Les Murray talks about migration and the early days of football in Australia...

I came to Australia after the 1956 revolution in Hungary, we were refugees. My family defected from Hungary, basically we fled across the Austrian border, we migrated to Australia.

The Hungarians formed their own clubs, various clubs, social clubs, so they could socialise with each other. That's what migrants do. Among them was forming football clubs in various cities. Sydney had one called Budapest, so we followed that as our team. It was quite a nice relief on weekends to do that.

Migration is a difficult thing in the early years before you totally assimilate. Once migrants went past that survival process and assimilated into the Australian mainstream and then of course when they had their children who were born here, so they had no problem about assimilation and their need to go to football matches to follow these clubs faded away. And little by little most of these clubs set up by the migrants, the so called ethnic clubs have died away, they died a natural death.

This Socceroo outfit by and large are the children of those migrants, children of that migrant boom of the 50s, 60s and 70s. Without those migrants having planted the seeds of football in this country this Socceroos team would not exist.

The beauty of this Australian football team is it marries a lot of qualities the migrants brought into Australia. Their cultural qualities, technical qualities The different cultural backgrounds and football skills, they grew up learning football skills from their father, whether Croatian or Italian background kids, and Lebanese, they all carry cultural values, and because they grew up in Australia they also have that envied 'never surrender' attitude, this never surrender attitude, work ethic and discipline. All these Australian sportsmen and women have it. Married to these technical and cultural qualities, it makes this team a very formidable team. No other team in the world has quite this combination of qualities.

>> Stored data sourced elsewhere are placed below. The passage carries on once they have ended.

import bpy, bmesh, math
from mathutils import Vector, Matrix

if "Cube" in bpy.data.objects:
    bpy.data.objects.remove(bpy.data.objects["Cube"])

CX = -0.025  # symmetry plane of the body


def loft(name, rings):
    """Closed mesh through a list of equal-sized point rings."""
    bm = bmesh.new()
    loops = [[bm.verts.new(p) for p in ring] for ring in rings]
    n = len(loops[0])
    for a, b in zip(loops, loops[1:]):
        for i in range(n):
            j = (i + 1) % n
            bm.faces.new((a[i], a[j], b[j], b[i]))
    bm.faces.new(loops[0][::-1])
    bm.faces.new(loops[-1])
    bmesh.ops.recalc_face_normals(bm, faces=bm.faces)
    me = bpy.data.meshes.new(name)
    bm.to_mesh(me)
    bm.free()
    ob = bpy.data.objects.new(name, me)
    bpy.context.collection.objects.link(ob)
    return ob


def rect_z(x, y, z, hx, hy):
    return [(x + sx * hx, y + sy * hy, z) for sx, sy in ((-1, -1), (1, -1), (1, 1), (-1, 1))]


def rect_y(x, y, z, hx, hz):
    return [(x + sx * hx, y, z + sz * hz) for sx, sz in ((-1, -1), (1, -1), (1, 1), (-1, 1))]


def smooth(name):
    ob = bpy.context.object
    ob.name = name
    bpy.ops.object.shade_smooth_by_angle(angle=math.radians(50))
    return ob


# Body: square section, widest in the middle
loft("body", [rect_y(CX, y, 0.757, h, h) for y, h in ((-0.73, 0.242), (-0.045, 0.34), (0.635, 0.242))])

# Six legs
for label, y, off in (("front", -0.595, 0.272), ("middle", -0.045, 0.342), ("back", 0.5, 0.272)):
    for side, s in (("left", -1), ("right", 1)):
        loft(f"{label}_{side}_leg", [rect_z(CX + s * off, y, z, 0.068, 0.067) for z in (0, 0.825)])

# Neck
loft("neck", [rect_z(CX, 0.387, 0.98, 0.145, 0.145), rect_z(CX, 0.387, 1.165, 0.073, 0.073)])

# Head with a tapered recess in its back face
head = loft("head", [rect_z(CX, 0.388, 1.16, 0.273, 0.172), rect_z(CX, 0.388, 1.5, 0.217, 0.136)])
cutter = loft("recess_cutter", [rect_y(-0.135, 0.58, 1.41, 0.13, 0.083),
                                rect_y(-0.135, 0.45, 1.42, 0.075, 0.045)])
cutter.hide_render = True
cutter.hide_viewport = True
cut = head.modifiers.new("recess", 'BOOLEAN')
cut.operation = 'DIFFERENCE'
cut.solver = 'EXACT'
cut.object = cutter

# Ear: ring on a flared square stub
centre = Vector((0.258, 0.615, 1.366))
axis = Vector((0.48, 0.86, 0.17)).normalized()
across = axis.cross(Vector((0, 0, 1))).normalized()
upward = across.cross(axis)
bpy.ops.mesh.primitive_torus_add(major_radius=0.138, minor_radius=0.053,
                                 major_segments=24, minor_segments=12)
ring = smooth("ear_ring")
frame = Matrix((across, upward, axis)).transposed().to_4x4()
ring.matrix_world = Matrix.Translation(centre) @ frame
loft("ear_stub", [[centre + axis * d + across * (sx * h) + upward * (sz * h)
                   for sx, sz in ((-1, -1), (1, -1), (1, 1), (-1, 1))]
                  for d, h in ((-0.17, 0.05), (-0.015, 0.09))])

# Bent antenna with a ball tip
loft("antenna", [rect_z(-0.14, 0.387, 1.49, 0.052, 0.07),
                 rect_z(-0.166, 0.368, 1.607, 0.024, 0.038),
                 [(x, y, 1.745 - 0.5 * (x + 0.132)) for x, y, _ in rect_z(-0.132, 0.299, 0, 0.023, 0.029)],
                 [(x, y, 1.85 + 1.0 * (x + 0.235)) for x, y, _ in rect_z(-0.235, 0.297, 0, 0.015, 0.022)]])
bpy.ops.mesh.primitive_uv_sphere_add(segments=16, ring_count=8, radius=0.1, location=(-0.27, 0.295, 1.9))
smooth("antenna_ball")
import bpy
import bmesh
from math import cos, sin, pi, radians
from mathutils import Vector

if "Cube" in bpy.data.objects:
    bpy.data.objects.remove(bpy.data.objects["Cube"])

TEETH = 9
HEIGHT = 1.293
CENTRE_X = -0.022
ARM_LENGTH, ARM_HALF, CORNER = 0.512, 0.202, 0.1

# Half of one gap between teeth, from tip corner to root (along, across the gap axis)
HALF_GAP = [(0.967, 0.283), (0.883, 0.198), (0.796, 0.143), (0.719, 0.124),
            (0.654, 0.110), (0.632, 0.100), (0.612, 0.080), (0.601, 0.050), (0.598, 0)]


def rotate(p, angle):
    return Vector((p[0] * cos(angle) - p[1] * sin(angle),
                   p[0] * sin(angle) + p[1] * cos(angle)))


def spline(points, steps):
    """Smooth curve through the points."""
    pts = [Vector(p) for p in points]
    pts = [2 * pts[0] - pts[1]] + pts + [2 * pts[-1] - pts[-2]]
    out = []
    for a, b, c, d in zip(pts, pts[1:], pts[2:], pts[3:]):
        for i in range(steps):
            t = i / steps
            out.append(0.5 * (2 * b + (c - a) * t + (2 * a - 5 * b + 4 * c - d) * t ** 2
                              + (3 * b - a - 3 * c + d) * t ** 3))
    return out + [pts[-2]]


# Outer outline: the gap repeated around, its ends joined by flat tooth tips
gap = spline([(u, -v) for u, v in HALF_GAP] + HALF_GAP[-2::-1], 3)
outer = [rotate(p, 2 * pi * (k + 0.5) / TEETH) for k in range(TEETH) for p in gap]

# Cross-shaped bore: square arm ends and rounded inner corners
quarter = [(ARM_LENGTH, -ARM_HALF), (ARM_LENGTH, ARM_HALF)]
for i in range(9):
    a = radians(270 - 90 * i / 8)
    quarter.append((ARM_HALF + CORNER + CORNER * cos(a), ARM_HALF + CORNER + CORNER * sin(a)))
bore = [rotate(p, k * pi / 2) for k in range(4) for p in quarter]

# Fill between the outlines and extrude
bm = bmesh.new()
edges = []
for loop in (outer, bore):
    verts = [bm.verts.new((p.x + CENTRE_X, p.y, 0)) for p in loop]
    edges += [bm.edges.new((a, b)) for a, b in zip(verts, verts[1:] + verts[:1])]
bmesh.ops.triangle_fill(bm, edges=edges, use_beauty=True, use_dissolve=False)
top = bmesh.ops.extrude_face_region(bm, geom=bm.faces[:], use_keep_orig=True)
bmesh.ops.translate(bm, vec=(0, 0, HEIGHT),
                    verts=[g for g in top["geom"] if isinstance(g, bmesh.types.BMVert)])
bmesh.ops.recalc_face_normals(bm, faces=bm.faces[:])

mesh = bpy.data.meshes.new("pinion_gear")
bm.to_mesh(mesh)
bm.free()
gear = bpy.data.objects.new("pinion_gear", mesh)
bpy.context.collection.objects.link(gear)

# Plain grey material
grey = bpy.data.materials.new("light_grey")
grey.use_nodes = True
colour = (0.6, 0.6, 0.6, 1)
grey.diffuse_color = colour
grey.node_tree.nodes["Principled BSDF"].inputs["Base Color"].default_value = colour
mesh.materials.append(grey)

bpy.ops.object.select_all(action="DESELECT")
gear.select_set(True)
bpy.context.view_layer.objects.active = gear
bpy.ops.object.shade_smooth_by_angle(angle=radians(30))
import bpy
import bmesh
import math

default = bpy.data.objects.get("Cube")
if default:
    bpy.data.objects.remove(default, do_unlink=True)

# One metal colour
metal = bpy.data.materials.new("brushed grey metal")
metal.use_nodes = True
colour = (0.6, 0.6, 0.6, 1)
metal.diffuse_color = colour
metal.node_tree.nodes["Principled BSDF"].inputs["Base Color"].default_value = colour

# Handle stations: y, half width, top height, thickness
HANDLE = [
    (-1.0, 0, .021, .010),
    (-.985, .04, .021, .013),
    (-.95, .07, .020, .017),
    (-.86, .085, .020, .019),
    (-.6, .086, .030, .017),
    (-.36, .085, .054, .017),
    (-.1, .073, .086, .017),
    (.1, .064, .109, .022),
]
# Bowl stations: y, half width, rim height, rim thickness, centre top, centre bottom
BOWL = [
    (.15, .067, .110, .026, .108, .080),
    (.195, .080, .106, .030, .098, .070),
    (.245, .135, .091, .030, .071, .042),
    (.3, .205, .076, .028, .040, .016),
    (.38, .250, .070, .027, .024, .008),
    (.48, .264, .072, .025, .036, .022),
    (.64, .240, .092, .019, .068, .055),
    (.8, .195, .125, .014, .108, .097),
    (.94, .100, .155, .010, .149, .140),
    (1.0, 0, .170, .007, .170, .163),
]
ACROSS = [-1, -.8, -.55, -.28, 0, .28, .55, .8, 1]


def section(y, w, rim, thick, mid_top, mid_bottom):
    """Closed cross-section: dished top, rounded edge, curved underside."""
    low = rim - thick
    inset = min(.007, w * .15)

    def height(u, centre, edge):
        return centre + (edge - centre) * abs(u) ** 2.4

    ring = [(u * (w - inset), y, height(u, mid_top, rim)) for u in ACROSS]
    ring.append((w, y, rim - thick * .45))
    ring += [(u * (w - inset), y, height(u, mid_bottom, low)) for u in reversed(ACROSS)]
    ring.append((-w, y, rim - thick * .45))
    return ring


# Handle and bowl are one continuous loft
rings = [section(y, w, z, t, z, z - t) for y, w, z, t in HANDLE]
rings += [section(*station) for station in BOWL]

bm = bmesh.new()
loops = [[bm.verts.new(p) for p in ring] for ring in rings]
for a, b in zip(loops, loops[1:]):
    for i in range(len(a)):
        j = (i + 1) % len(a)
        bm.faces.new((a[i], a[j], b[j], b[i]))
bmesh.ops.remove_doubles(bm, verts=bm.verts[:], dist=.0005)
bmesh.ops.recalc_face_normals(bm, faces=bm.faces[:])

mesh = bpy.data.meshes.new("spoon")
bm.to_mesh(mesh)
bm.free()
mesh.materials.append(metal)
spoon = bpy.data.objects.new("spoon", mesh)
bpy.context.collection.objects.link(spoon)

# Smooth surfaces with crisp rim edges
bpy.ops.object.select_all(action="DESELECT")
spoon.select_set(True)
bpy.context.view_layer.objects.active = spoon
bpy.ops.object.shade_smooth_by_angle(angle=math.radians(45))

Sydney celebrates

Crowds erupted onto Sydney streets after Australia defeated Uruguay on 16 November 2005. After 32 years, the Socceroos were back in the World Cup!

The Federation Internationale de Football Association (FIFA) World Cup started in 1930 and is played every four years. The Cup is played over three years, with the participating teams whittled down to a final elite 32 countries. The next finals, which draw massive crowds, are being played in stadiums across Germany from 9 June 2006.